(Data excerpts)
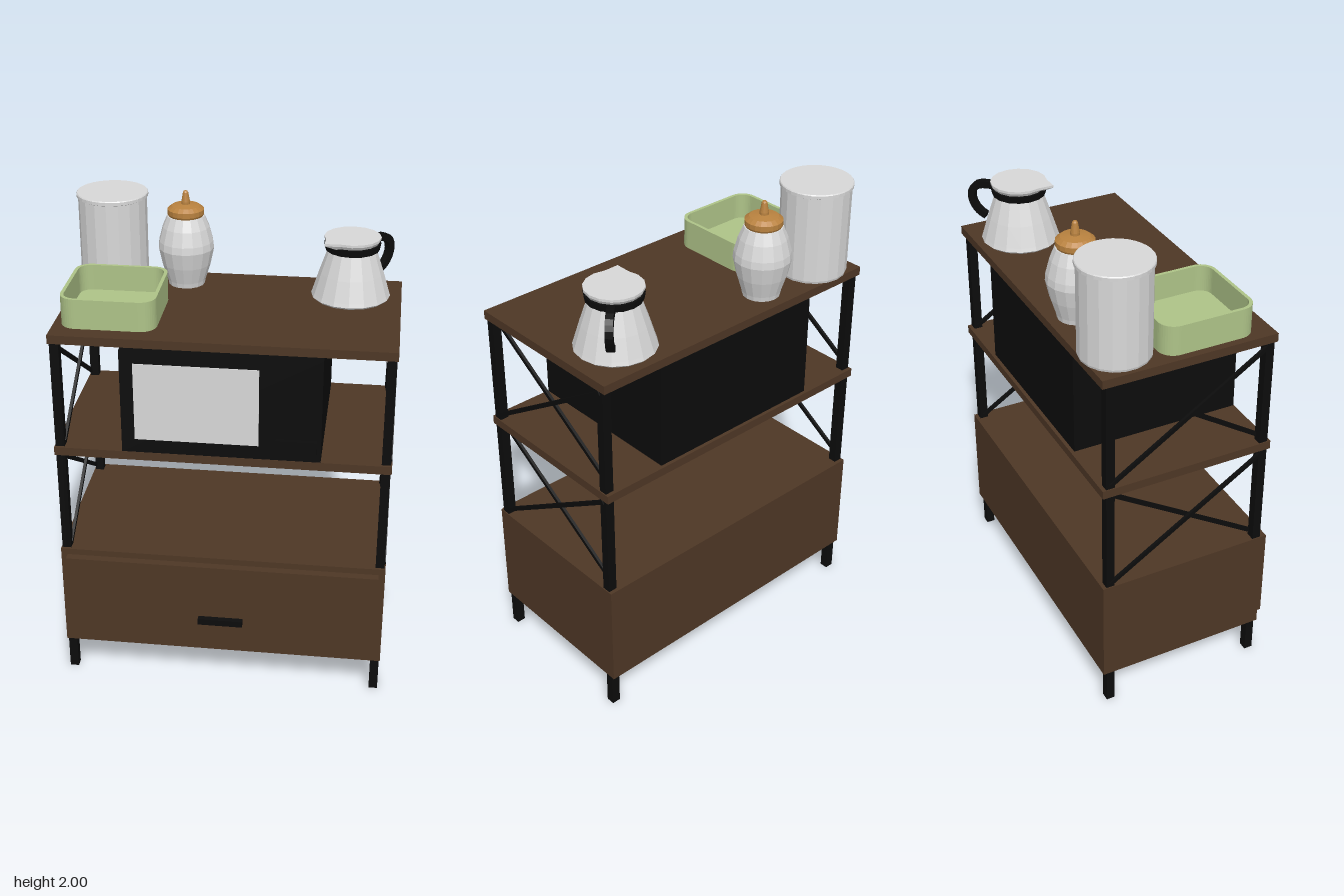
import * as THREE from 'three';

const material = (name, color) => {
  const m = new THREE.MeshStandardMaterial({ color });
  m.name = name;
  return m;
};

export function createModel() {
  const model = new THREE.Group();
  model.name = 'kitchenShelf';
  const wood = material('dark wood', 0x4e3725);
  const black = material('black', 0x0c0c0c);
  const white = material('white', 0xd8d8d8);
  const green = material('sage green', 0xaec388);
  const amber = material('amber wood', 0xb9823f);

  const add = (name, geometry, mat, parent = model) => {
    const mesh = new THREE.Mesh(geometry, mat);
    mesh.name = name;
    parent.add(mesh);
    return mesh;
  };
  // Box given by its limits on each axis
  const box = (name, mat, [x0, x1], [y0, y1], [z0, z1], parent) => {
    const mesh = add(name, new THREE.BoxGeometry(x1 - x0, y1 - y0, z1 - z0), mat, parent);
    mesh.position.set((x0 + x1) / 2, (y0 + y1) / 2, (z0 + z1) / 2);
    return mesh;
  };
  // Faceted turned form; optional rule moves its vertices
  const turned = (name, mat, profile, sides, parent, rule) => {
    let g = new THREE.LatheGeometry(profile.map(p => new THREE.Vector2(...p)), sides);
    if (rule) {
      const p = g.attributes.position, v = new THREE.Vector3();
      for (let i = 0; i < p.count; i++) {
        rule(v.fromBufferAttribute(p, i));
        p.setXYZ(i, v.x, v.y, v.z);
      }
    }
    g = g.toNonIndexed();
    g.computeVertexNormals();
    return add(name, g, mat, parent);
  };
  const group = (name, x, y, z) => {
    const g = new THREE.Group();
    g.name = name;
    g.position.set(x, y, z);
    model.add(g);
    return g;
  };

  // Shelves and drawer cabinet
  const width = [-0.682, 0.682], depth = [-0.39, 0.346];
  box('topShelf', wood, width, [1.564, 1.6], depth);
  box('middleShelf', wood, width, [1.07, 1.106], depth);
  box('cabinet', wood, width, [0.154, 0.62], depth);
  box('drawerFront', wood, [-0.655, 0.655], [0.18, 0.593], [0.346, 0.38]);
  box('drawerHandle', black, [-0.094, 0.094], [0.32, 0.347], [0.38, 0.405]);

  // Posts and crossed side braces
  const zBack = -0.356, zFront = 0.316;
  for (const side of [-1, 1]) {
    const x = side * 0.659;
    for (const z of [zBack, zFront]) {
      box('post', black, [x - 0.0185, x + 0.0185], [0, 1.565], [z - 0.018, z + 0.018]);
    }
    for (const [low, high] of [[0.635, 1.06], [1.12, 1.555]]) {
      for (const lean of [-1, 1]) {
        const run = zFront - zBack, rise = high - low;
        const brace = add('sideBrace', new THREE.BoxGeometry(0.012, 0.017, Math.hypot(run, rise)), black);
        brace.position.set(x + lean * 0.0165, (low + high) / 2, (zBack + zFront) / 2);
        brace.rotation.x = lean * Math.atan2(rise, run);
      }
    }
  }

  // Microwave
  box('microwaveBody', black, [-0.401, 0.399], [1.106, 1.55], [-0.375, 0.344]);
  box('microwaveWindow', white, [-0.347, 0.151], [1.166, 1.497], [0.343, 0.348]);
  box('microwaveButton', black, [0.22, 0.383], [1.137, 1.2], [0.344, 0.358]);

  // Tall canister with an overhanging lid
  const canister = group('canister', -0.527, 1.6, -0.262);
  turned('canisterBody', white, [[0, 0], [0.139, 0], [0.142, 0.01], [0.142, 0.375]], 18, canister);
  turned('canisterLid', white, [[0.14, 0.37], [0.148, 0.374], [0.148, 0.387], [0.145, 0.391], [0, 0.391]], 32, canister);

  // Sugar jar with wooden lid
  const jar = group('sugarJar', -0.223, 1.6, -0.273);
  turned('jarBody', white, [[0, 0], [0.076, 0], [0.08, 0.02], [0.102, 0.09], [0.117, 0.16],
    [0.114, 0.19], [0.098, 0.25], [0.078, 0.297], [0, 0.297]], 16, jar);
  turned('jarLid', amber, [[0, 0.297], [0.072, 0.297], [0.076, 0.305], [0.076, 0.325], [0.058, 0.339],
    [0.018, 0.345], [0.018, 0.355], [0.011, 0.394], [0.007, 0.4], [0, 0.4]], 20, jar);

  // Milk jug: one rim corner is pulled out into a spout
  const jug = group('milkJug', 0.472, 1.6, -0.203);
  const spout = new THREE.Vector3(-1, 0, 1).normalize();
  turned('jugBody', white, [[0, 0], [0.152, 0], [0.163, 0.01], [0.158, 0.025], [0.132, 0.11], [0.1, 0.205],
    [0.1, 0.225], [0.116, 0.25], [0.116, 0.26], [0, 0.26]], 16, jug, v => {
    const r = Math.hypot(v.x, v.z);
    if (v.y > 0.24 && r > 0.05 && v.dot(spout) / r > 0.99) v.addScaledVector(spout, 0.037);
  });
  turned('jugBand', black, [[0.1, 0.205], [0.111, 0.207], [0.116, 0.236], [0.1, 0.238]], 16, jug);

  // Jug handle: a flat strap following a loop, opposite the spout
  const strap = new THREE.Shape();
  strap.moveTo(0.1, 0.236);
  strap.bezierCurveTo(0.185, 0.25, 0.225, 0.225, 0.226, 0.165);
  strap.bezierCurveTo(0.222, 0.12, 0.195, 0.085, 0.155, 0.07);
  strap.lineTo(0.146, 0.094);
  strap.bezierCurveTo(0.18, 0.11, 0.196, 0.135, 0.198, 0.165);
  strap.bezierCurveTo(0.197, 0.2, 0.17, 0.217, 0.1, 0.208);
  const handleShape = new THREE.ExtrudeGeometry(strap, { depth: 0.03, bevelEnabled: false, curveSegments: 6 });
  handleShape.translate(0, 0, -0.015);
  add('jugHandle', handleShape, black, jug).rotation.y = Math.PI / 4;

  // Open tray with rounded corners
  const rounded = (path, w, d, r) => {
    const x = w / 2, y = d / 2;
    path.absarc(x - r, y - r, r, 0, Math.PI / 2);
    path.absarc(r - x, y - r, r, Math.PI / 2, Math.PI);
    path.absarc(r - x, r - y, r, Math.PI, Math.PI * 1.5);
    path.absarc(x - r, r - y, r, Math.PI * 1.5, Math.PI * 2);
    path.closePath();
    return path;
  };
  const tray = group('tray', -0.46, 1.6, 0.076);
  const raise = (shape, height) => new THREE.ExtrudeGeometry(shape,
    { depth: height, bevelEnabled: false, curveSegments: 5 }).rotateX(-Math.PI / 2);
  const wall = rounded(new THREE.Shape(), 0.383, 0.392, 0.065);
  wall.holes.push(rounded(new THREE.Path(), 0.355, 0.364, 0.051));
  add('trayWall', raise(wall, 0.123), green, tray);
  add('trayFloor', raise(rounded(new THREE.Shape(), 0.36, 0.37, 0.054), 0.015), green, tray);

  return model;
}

* * *

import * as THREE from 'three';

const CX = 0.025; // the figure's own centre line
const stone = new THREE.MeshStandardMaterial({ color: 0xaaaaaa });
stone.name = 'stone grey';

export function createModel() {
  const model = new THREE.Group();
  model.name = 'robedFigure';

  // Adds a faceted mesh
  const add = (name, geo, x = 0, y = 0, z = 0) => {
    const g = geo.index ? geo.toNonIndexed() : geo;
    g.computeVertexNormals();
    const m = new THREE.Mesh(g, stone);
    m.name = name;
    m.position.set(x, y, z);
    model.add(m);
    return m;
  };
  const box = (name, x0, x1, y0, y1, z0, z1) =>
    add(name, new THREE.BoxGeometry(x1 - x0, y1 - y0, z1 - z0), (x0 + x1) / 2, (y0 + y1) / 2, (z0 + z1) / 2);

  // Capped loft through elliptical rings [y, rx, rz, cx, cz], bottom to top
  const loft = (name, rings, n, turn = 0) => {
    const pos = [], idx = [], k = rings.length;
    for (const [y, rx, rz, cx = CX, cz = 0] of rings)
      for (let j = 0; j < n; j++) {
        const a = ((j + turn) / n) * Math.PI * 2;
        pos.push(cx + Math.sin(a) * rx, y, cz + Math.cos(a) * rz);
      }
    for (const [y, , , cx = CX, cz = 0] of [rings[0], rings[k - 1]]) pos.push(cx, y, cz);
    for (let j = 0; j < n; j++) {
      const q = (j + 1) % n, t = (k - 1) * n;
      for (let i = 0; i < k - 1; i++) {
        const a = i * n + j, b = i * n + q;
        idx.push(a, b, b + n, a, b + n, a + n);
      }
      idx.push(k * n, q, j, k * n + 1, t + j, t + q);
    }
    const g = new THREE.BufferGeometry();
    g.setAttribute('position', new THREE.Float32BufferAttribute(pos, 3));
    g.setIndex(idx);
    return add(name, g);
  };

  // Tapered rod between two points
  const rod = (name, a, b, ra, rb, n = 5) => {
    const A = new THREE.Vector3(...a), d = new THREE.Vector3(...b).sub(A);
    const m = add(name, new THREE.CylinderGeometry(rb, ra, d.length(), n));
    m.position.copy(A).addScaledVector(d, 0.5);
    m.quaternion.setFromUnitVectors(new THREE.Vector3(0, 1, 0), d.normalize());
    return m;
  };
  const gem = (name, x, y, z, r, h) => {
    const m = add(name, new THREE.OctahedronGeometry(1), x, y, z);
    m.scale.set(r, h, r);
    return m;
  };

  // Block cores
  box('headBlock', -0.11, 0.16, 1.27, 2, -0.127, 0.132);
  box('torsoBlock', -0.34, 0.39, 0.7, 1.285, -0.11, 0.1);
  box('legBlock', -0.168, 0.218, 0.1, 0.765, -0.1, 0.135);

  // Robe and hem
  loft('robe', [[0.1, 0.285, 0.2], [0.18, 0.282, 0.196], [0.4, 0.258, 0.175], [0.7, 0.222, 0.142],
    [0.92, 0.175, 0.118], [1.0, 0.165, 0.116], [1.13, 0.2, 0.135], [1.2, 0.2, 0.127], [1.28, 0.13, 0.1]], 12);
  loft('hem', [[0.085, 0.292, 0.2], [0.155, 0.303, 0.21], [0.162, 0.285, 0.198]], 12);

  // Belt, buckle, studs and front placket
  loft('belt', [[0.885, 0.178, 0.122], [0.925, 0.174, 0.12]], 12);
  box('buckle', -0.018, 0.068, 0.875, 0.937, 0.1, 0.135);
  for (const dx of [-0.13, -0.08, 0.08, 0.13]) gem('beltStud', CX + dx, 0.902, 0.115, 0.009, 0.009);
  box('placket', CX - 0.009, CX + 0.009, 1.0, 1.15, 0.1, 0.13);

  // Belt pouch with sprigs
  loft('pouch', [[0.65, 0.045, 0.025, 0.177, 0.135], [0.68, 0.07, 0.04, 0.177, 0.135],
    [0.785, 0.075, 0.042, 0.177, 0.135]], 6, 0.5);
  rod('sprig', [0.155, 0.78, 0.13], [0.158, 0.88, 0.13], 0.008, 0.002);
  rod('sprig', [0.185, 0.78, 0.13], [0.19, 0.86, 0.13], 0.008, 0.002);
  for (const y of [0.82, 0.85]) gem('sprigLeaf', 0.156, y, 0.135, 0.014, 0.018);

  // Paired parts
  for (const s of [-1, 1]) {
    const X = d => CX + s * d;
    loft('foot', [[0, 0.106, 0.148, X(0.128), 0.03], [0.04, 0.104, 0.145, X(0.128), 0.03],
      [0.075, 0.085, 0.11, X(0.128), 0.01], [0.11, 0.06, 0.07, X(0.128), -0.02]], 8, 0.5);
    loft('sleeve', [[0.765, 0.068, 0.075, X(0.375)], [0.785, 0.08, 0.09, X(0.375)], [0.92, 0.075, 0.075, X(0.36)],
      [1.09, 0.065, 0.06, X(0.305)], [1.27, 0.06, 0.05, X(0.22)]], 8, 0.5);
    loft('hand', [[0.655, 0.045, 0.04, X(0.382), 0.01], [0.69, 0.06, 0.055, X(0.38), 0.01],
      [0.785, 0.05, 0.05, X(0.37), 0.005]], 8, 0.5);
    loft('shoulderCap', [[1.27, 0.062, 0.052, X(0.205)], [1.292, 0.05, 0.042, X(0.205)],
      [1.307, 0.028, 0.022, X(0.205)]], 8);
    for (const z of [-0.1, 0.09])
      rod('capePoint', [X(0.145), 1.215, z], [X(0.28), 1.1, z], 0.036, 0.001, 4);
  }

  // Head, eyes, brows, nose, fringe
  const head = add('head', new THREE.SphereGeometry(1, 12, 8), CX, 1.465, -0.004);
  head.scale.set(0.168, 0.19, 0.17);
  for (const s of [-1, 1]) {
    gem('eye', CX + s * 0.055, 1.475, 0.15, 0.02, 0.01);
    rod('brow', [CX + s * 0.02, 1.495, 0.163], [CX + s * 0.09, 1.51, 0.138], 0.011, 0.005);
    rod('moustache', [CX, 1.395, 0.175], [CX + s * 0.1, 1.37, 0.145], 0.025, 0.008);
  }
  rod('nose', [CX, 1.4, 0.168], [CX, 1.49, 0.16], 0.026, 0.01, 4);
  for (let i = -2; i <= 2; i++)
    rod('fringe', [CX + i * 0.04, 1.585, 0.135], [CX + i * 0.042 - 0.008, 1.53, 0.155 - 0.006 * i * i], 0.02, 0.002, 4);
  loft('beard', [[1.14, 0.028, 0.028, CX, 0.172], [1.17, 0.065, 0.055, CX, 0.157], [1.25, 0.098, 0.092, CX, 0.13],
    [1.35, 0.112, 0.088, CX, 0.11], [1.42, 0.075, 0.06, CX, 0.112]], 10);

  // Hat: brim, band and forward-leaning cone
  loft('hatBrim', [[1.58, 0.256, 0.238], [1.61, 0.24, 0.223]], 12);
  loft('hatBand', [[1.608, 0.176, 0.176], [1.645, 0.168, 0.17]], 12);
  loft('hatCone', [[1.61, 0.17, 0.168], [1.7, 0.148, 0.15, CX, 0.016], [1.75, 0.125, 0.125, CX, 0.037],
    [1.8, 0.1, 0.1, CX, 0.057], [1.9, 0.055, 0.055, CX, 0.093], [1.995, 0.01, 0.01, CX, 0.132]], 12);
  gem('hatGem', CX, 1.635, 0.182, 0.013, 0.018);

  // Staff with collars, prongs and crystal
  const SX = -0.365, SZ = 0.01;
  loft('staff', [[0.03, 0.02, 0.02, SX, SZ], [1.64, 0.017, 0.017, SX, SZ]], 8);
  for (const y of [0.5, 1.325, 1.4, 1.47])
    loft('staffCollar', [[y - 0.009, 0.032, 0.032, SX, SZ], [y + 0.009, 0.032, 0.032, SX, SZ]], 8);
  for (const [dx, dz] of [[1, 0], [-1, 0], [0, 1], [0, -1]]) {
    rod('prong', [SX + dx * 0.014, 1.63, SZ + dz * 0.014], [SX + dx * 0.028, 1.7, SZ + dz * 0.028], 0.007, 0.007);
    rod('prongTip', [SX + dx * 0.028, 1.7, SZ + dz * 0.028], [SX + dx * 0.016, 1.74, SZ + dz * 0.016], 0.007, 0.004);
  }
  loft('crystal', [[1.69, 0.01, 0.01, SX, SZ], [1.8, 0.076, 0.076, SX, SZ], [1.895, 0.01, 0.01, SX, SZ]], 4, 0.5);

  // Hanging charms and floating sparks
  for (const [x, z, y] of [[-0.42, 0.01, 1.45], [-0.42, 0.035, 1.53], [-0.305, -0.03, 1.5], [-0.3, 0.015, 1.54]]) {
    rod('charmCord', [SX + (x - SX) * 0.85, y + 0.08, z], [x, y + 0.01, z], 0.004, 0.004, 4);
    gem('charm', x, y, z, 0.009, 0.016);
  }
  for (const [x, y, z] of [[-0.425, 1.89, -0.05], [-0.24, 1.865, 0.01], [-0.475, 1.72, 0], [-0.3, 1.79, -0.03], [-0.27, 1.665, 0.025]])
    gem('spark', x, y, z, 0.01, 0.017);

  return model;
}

## Task description
Print again the lines of the entries above that fall between the line holding "strap.lineTo(0.146, 0.094);" and the line holding "path.absarc(x - r, r", inclusive, exactly as they stand.

## Answer section
  strap.lineTo(0.146, 0.094);
  strap.bezierCurveTo(0.18, 0.11, 0.196, 0.135, 0.198, 0.165);
  strap.bezierCurveTo(0.197, 0.2, 0.17, 0.217, 0.1, 0.208);
  const handleShape = new THREE.ExtrudeGeometry(strap, { depth: 0.03, bevelEnabled: false, curveSegments: 6 });
  handleShape.translate(0, 0, -0.015);
  add('jugHandle', handleShape, black, jug).rotation.y = Math.PI / 4;

  // Open tray with rounded corners
  const rounded = (path, w, d, r) => {
    const x = w / 2, y = d / 2;
    path.absarc(x - r, y - r, r, 0, Math.PI / 2);
    path.absarc(r - x, y - r, r, Math.PI / 2, Math.PI);
    path.absarc(r - x, r - y, r, Math.PI, Math.PI * 1.5);
    path.absarc(x - r, r - y, r, Math.PI * 1.5, Math.PI * 2);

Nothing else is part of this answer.